Work instructions = The word "rings" marks the lines you need; copy each of them from the data.

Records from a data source
****************

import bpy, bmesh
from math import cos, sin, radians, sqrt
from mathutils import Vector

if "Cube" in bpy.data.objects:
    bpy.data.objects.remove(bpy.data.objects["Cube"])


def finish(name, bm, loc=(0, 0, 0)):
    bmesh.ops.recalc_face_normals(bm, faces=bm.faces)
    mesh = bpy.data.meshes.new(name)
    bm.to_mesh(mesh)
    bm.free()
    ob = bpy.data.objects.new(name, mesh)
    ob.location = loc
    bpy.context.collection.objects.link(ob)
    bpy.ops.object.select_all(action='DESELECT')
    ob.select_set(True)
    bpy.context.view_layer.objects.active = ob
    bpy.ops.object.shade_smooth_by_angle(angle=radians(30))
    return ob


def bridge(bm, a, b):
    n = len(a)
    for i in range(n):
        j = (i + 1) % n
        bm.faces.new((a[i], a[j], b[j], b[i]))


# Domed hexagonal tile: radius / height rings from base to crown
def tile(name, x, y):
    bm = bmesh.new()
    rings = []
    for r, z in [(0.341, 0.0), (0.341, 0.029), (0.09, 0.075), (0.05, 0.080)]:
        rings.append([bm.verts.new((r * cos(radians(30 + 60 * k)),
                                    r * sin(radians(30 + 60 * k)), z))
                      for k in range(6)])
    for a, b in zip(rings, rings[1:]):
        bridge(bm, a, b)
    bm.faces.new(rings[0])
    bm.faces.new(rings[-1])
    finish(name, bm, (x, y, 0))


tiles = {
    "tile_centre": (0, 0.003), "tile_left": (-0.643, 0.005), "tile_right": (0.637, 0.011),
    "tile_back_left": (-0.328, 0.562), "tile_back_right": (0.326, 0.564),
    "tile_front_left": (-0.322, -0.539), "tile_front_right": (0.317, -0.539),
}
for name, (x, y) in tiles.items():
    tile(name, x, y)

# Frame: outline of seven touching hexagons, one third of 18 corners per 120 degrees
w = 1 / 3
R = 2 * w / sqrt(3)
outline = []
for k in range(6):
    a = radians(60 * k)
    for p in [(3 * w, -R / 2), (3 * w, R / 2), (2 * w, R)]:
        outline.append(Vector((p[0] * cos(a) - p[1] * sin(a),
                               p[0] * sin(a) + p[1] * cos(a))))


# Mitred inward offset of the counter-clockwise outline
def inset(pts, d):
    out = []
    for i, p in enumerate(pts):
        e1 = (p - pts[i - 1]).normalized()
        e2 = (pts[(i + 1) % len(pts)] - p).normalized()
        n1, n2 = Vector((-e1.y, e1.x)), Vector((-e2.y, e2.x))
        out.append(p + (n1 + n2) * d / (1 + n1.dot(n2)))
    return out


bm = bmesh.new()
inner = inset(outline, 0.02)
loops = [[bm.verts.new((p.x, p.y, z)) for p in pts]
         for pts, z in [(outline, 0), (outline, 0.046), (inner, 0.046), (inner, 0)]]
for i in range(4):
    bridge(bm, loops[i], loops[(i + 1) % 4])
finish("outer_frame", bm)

****************

Response area =
# Domed hexagonal tile: radius / height rings from base to crown
    rings = []
        rings.append([bm.verts.new((r * cos(radians(30 + 60 * k)),
    for a, b in zip(rings, rings[1:]):
    bm.faces.new(rings[0])
    bm.faces.new(rings[-1])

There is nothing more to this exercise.